The lawsuit was filed in 2009 by two scientists who argued that Obama's expansion jeopardized their ability to win government funding for research using adult - ones that have already matured to create specific types of tissues - because it will mean extra competition.

The scientific community applauded the ruling, as did National Institutes of Health Director Francis Collins. "This ruling will help ensure this groundbreaking research can continue to move forward," Collins said in a statement.

Explore further: How to get high-quality RNA from chemically complex plants

0 shares

Related Stories

Judge won't let stem cell money keep flowing (Update)

Sep 07, 2010

(AP) -- A federal judge on Tuesday refused to lift his order blocking federal funding for some stem cell research, saying that a "parade of horribles" predicted by federal officials would not happen.

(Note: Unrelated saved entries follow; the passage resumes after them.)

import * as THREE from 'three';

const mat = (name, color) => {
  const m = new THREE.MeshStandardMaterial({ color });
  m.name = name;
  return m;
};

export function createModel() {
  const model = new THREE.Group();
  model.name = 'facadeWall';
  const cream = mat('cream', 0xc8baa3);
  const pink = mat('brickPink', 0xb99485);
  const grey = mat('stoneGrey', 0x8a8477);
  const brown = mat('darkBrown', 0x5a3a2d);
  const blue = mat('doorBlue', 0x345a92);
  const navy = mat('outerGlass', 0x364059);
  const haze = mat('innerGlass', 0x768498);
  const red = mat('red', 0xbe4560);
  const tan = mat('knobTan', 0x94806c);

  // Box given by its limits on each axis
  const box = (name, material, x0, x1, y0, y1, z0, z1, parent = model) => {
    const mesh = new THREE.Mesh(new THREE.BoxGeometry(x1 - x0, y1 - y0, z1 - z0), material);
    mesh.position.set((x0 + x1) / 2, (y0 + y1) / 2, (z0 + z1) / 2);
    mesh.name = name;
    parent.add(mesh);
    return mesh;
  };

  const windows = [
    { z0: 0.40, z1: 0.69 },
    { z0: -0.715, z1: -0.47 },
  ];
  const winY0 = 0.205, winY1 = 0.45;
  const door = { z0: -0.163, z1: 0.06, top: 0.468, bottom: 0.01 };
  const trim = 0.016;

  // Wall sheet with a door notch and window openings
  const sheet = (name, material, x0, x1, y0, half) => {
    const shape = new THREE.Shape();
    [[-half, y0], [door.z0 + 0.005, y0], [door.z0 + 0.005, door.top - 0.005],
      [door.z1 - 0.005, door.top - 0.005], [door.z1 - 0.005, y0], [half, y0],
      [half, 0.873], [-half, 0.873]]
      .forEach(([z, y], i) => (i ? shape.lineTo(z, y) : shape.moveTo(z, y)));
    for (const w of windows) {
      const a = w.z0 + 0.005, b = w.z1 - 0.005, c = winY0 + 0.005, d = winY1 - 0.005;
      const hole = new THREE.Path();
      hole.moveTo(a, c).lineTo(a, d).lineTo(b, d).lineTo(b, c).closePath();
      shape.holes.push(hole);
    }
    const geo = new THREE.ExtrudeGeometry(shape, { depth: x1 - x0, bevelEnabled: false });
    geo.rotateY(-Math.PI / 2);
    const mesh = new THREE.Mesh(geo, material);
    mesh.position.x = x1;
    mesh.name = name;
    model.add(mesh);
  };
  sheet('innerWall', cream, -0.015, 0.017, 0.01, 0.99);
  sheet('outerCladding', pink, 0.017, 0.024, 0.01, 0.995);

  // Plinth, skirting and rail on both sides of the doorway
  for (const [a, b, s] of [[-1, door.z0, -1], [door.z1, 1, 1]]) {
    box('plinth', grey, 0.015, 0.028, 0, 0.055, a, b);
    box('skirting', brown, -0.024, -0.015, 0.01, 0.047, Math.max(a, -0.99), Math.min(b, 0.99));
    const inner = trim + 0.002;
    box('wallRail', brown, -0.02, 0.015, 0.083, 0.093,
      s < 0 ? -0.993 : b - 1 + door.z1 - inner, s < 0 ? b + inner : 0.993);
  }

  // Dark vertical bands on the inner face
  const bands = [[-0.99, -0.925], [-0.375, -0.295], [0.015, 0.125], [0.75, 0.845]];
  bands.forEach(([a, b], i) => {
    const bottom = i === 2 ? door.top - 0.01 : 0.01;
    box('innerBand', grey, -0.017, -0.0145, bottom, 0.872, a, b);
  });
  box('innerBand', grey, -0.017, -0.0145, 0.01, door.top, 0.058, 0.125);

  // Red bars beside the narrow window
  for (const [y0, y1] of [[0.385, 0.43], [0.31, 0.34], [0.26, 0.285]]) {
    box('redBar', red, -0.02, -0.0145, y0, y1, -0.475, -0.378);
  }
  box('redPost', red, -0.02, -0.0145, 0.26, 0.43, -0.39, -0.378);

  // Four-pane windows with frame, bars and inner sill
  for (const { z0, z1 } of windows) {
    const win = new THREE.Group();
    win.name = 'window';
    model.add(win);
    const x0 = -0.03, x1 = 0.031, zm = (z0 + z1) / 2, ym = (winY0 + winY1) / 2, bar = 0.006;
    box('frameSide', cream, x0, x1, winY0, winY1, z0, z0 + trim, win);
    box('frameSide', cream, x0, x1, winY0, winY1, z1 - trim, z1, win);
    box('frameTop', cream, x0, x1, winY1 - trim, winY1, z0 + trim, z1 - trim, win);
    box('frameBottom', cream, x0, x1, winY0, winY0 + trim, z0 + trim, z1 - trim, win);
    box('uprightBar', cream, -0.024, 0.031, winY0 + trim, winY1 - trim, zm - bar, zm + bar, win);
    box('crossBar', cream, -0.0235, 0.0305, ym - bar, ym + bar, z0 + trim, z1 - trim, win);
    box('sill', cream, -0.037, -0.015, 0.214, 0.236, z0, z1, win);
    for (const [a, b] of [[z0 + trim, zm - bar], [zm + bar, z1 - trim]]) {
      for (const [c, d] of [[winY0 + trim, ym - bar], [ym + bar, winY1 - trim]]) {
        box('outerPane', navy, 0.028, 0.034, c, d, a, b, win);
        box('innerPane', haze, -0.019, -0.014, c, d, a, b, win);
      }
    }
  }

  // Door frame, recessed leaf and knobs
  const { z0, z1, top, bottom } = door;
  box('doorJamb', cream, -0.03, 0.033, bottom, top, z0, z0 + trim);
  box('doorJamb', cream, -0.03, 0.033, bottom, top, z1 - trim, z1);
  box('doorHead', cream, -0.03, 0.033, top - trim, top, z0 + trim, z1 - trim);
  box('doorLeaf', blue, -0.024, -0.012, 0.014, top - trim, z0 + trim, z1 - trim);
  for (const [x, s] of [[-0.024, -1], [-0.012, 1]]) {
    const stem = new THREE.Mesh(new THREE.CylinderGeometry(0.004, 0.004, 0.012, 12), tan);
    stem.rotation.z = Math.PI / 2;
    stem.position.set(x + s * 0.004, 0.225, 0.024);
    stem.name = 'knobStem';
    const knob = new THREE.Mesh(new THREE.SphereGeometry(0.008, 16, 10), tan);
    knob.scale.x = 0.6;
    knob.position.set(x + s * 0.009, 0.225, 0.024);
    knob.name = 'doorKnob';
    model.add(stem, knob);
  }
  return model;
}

Feds appeal order blocking stem cell research

Sep 01, 2010

(AP) -- The Obama administration on Tuesday asked a federal judge to lift a restraining order that it says could undercut federally funded embryonic stem cell research.

Court allows US stem cell funding to continue

Apr 29, 2011

A US federal appeals court on Friday ruled that government funding for embryonic stem cell research can go ahead, handing a major victory to President Barack Obama's administration.

Recommended for you

Better mouse model enables colon cancer research

6 hours ago

Every day, it seems, someone in some lab is "curing cancer." Well, it's easy to kill cancer cells in a lab, but in a human, it's a lot more complicated, which is why nearly all cancer drugs fail clinical ...

How to get high-quality RNA from chemically complex plants

May 26, 2015

Ask any molecular plant biologist about RNA extractions and you might just open up the floodgates to the woes of troubleshooting. RNA extraction is a notoriously tricky and sensitive lab procedure. New protocols out of the ...

Plant fertility—how hormones get around

May 26, 2015

Researchers at Tokyo Institute of Technology have identified a transporter protein at the heart of a number of plant processes associated with fertility and possibly aging.

User comments : 0

Please sign in to add a comment. Registration is free, and takes less than a minute. Read more

Click here to reset your password.
Sign in to get notified via email when new comments are made.